Mother Goose's Golden Christmas was first presented at the Queen's Theatre, Hornchurch, in December 1977.

The Owl and the Pussycat Went to See …

Bloomsbury Publishing
Type: Text

The Owl and the Pussycat want to get married – but they’re in the middle of the sea! They reach the land where the Bong Trees grow, and alight to find a vicar and a ring. Over the course of their seach, they meet a whole host of characters, including the Dong with the Luminous Nose, who has lost his Jumbly girl at sea, the lively Quangle Wangle, the timid Runcible Spoon, the eccentric Professor Bosh, the grumpy Pig and the absent-minded Turkey. Will the Owl and the Pussycat have their dream wedding with their new friends before they all get gobbled up by the Plum Pudding Flea?

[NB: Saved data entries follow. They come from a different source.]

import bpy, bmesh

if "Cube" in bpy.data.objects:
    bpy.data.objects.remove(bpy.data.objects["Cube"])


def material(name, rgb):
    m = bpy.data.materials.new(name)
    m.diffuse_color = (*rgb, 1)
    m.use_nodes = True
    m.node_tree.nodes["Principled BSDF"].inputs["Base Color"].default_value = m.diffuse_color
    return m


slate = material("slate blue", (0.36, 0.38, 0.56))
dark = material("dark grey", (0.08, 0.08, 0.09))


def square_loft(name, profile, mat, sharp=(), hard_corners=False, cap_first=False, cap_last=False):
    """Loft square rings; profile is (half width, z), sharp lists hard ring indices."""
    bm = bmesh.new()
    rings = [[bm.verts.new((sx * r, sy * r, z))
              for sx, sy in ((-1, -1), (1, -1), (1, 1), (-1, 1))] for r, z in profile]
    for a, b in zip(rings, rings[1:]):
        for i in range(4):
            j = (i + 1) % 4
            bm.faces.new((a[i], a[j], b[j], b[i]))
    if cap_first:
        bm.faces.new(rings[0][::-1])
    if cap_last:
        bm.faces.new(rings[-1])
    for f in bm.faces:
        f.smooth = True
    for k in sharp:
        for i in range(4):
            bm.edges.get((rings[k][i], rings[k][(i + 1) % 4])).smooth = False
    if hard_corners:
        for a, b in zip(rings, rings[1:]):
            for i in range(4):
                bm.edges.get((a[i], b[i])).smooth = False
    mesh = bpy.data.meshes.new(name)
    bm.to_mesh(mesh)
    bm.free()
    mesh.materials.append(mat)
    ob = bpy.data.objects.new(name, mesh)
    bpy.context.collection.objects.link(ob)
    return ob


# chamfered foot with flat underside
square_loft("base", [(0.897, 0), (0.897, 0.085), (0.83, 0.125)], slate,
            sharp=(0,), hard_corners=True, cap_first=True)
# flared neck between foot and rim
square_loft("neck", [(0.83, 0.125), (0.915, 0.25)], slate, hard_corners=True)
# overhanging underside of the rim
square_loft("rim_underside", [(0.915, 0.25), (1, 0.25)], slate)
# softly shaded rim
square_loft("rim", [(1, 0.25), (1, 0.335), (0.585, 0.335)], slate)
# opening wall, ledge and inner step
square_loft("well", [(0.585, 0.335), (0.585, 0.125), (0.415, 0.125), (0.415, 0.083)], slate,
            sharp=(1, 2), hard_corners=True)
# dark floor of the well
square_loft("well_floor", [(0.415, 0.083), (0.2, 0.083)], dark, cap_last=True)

Based on the nonsense verse of Edward Lear, David Wood and Sheila Ruskin’s pantomime, The Owl and the Pussycat Went to See . . . , was first produced at the Swan Theatre, Worcester in 1968, before transferring to the Jeanetta Cochrane Theatre, London the following year, with David Wood as director.

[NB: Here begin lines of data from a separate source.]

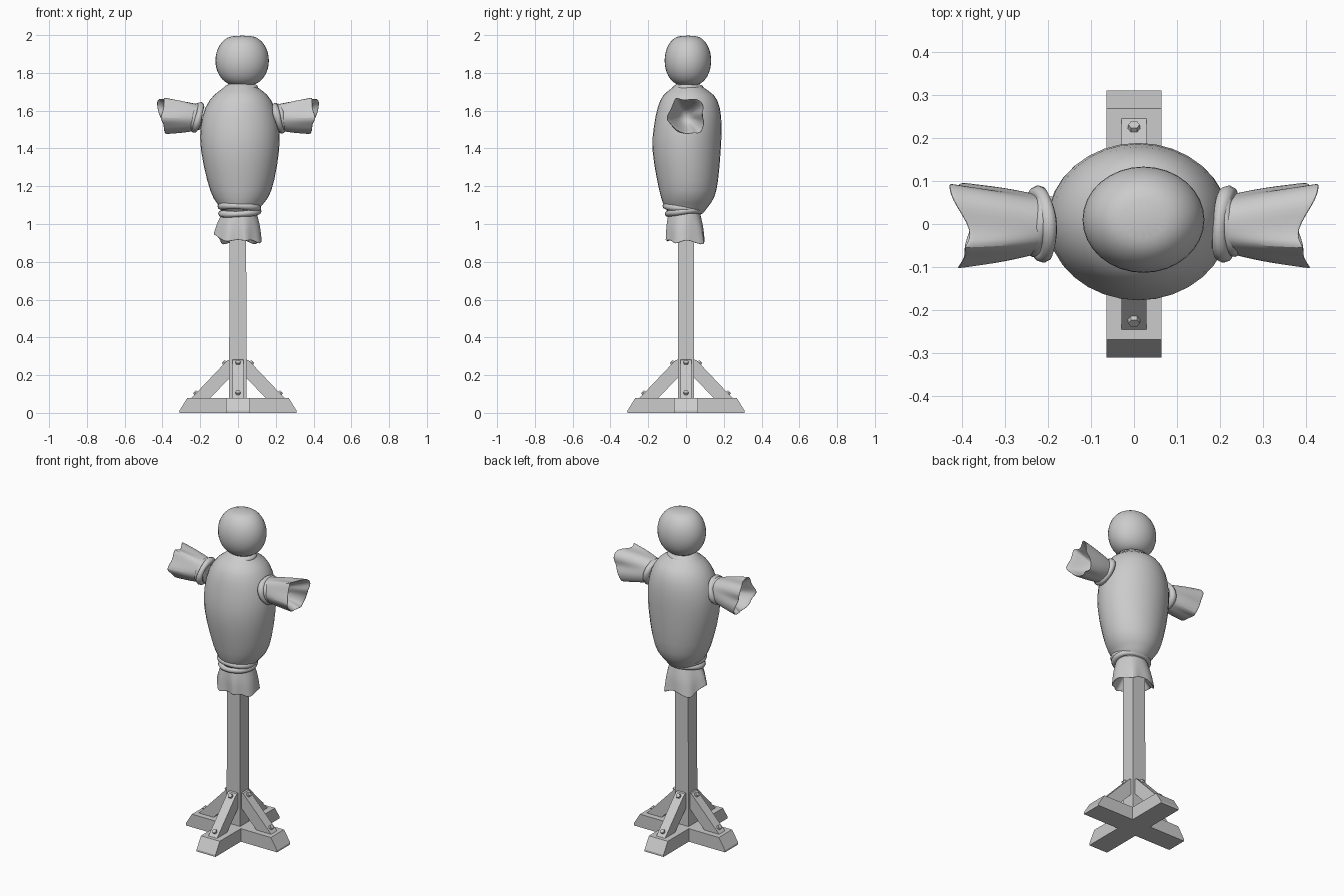
import bpy, bmesh, math
from mathutils import Vector, Matrix

cube = bpy.data.objects.get("Cube")
if cube:
    bpy.data.objects.remove(cube, do_unlink=True)

grey = bpy.data.materials.new("plain grey")
grey.use_nodes = True
grey.diffuse_color = (0.6, 0.6, 0.6, 1)
grey.node_tree.nodes["Principled BSDF"].inputs["Base Color"].default_value = (0.6, 0.6, 0.6, 1)


def finish(name, bm, smooth=0, subsurf=0):
    bmesh.ops.recalc_face_normals(bm, faces=bm.faces)
    mesh = bpy.data.meshes.new(name)
    bm.to_mesh(mesh)
    bm.free()
    mesh.materials.append(grey)
    ob = bpy.data.objects.new(name, mesh)
    bpy.context.collection.objects.link(ob)
    if subsurf:
        mod = ob.modifiers.new("Subdivision", 'SUBSURF')
        mod.levels = mod.render_levels = subsurf
    if smooth:
        bpy.ops.object.select_all(action='DESELECT')
        ob.select_set(True)
        bpy.context.view_layer.objects.active = ob
        bpy.ops.object.shade_smooth_by_angle(angle=math.radians(smooth))
    return ob


def loft(name, rings, smooth=60, subsurf=1):
    """Skin a list of equal-length point rings and cap both ends."""
    bm = bmesh.new()
    loops = [[bm.verts.new(p) for p in ring] for ring in rings]
    n = len(loops[0])
    for a, b in zip(loops, loops[1:]):
        for i in range(n):
            bm.faces.new((a[i], a[(i + 1) % n], b[(i + 1) % n], b[i]))
    bm.faces.new(loops[0])
    bm.faces.new(loops[-1])
    return finish(name, bm, smooth, subsurf)


def ellipse(cx, cy, z, rx, ry, n=16):
    return [Vector((cx + rx * math.cos(t), cy + ry * math.sin(t), z))
            for t in (2 * math.pi * i / n for i in range(n))]


def prism(name, profile, half, turn):
    """Extrude an x-z profile across y, then turn it about z."""
    bm = bmesh.new()
    sides = [[bm.verts.new((x, y, z)) for x, z in profile] for y in (-half, half)]
    n = len(profile)
    for i in range(n):
        bm.faces.new((sides[0][i], sides[0][(i + 1) % n], sides[1][(i + 1) % n], sides[1][i]))
    for side in sides:
        bm.faces.new(side)
    bm.transform(Matrix.Rotation(turn, 4, 'Z'))
    return finish(name, bm)


def rope(name, centre, rx, ry, thick, tilt):
    """Rope ring with a slightly uneven thickness."""
    bm = bmesh.new()
    n, m = 28, 8
    grid = []
    for i in range(n):
        t = 2 * math.pi * i / n
        r = thick * (1 + 0.12 * math.sin(3 * t + centre[2] * 9))
        row = []
        for j in range(m):
            s = 2 * math.pi * j / m
            row.append(bm.verts.new(((rx + r * math.cos(s)) * math.cos(t),
                                     (ry + r * math.cos(s)) * math.sin(t), r * math.sin(s))))
        grid.append(row)
    for i in range(n):
        for j in range(m):
            a, b = grid[i], grid[(i + 1) % n]
            bm.faces.new((a[j], b[j], b[(j + 1) % m], a[(j + 1) % m]))
    bm.transform(Matrix.Translation(centre) @ Matrix.Rotation(tilt[1], 4, 'Y')
                 @ Matrix.Rotation(tilt[0], 4, 'X'))
    return finish(name, bm, 80)


def flared_cloth(name, start, rim, inner):
    """Gathered cloth opening from a small ring to a ragged rim, hollow at the end."""
    start_c = sum(start, Vector()) / len(start)
    rim_c = sum(rim, Vector()) / len(rim)
    grown = [rim_c + (p - rim_c) * 1.06 for p in rim]
    rings = [start]
    for f, bulge in ((0.12, 1.0), (0.5, 1.06), (0.9, 1.0), (1.0, 1.0)):
        mid = start_c.lerp(rim_c, f)
        rings.append([mid + (a.lerp(b, f) - mid) * bulge for a, b in zip(start, grown)])
    deep = rim_c.lerp(start_c, 0.65)
    rings.append([p.lerp(rim_c, 0.07) for p in grown])
    rings.append([deep + (p - start_c) * inner for p in start])
    return loft(name, rings, 70, 2)


# Crossed base beams with bevelled ends, and the upright post
for label, turn in (("side", 0), ("front_back", math.pi / 2)):
    prism(f"base_beam_{label}", [(-0.31, 0), (0.31, 0), (0.31, 0.012), (0.268, 0.08),
                                 (-0.268, 0.08), (-0.31, 0.012)], 0.064, turn)
prism("post", [(-0.048, 0.05), (0.045, 0.05), (0.043, 1.1), (-0.043, 1.1)], 0.043, 0)

# Diagonal braces, each with two faceted pegs
for k, label in enumerate(("left", "back", "right", "front")):
    turn = k * math.pi / 2
    prism(f"brace_{label}", [(0.03, 0.285), (0.055, 0.28), (0.245, 0.08),
                             (0.145, 0.08), (0.03, 0.2)], 0.029, turn)
    for spot, x, z in (("upper", 0.068, 0.262), ("lower", 0.22, 0.102)):
        bm = bmesh.new()
        bmesh.ops.create_cone(bm, cap_ends=True, segments=6, radius1=0.017, radius2=0.013, depth=0.03)
        bm.transform(Matrix.Rotation(turn, 4, 'Z') @ Matrix.Translation((x, 0, z))
                     @ Matrix.Rotation(math.radians(45), 4, 'Y'))
        finish(f"peg_{label}_{spot}", bm)

# Stuffed sack body: height, centre x, centre y, radius x, radius y
body = [(1.04, 0.01, 0, 0.09, 0.09), (1.09, 0.01, 0, 0.105, 0.115), (1.13, 0.015, 0.01, 0.15, 0.145),
        (1.22, 0.015, 0.01, 0.182, 0.165), (1.40, 0.01, 0, 0.218, 0.19), (1.52, 0.01, 0.01, 0.217, 0.185),
        (1.62, 0.01, 0.015, 0.192, 0.172), (1.69, 0.015, 0.015, 0.145, 0.14), (1.72, 0.015, 0.01, 0.09, 0.08),
        (1.75, 0.015, 0.01, 0.07, 0.065)]
loft("body", [ellipse(cx, cy, z, rx, ry) for z, cx, cy, rx, ry in body])

# Slightly boxy round head
head = []
for i in range(1, 10):
    a = math.pi * i / 10
    w = math.sin(a) ** 0.8
    head.append(ellipse(0.022, 0.01, 1.865 - 0.14 * math.cos(a), 0.147 * w, 0.128 * w))
loft("head", head, 80)

# Ropes at the neck and waist
rope("neck_rope", (0.015, 0.012, 1.716), 0.075, 0.063, 0.017, (0.04, -0.08))
rope("waist_rope_upper", (0.008, -0.015, 1.088), 0.098, 0.094, 0.018, (-0.08, 0.05))
rope("waist_rope_lower", (0.01, -0.01, 1.062), 0.098, 0.088, 0.017, (0.1, -0.06))

# Ragged skirt under the waist rope
skirt_rim = [(0.125, 0, 0.92), (0.10, 0.04, 0.9), (0.085, 0.10, 0.885), (0.03, 0.085, 0.92),
             (-0.02, 0.10, 0.91), (-0.09, 0.08, 0.88), (-0.085, 0.03, 0.92), (-0.14, -0.01, 0.955),
             (-0.09, -0.06, 0.92), (-0.06, -0.11, 0.9), (0.0, -0.08, 0.92), (0.04, -0.115, 0.905),
             (0.07, -0.075, 0.92), (0.115, -0.06, 0.885)]
flared_cloth("skirt", ellipse(0.01, -0.01, 1.07, 0.09, 0.085, len(skirt_rim)),
             [Vector(p) for p in skirt_rim], 0.6)

# Tied sleeve stubs on both sides
sleeve_rim = [(0.40, 0.10, 1.54), (0.42, 0.075, 1.58), (0.43, 0.10, 1.62), (0.43, 0.06, 1.67),
              (0.37, -0.02, 1.645), (0.40, -0.055, 1.68), (0.39, -0.07, 1.61), (0.42, -0.11, 1.56),
              (0.39, -0.075, 1.53), (0.40, -0.05, 1.495), (0.37, 0.01, 1.475), (0.40, 0.04, 1.49),
              (0.38, 0.075, 1.475)]
for label, side in (("left", 1), ("right", -1)):
    n = len(sleeve_rim)
    angles = [2 * math.pi * i / n - 0.15 for i in range(n)]
    start = [Vector((side * 0.19, 0.065 * math.cos(t), 1.565 + 0.068 * math.sin(t))) for t in angles]
    flared_cloth(f"sleeve_{label}", start, [Vector((side * x, y, z)) for x, y, z in sleeve_rim], 0.5)
    rope(f"sleeve_rope_{label}", (side * 0.215, 0, 1.562), 0.066, 0.072, 0.018,
         (0.08, side * math.radians(75)))
    rope(f"sleeve_rope_outer_{label}", (side * 0.225, 0.005, 1.562), 0.062, 0.066, 0.016,
         (-0.12, side * math.radians(80)))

The Plotters of Cabbage Patch Corner

Bloomsbury Publishing
Type: Text

The Insect Committee won’t take any notice of complaints against the Big Ones’ using insect spray to clear Slug, Greenfly and Maggot off their garden plants, so the injured parties decide it’s time to take the matter into their own hands. The plotters down in Cabbage Patch Corner plan to ruin the garden for the Big Ones, by eating all the vegetation and capturing the other insects. Glow Worm, Ladybird, Bumblebee, Red Admiral and Ant must work together to break free of their trap and stop the plotters from wrecking the garden before they all lose their homes. Can their community reunite before it’s too late?

A lively show of song and dance, The Plotters of Cabbage Patch Corner was first produced for the Christmas season at the Swan Theatre, Worcester in 1970, before transferring to the Shaw Theatre, London the following year.

Save the Human

Bloomsbury Publishing
Type: Text

In Save the Human, we see a future where human beings, having destroyed their world with war and pollution, have become an inferior species. Now, animals are in charge. Becky Bear and her family even have a pet human, Norman. When Norman is captured by H.A.R.M., the Human Analysis and Research Ministry, Becky launches a campaign to ‘Save the Human’. She gathers more and more support from her fellow animals worldwide in her peaceful protest, but a few of her schoolfriends break away from the campaign and free all the humans being held in the H.A.R.M. labs for testing. As the humans seek revenge, Becky and her friends are left contemplating if humans and animals can ever live together successfully.

Save the Human is based on a story by Tony Husband and David Wood. It was first produced at the Cambridge Arts Theatre in 1990.

The See-Saw Tree

Bloomsbury Publishing
Type: Text

At a public meeting a vote is taken; should the unused field next to the supermarket be converted into a children's playground, allowing parents somewhere to leave their children in safety and enjoyment while they shop? Having been so long used as an unofficial dump, this vote presents an opportunity to do something positive for the community.

It seems like a straightforward decision; there is only one obstacle, a magnificent three-hundred-year-old oak tree which stands proudly in the field. Once used as a makeshift playground itself, it is known as the See-saw tree, after the branch upon which children rocked back and forth.

As the issue is debated, suddenly another world emerges: the community of animals who live in the tree come to life. There is an owl, a dunnock, a squirrel, a jay, a thrush, a cuckoo, a rabbit and a bat. With their habitat under threat they find themselves having to put aside their squabbles and work together to save their community.

But how will the people vote?

The See-Saw Tree was first performed by the Farnham Repertory Company in 1986.

David Wood is an actor, composer, producer, director, lyric writer, magician, author and playwright, writing and directing a string of theatre hits, all for children, including stage adaptations of well-known books. The Times described him as 'the national children's dramatist'. He was awarded an OBE in 2004 for his services to literature and drama.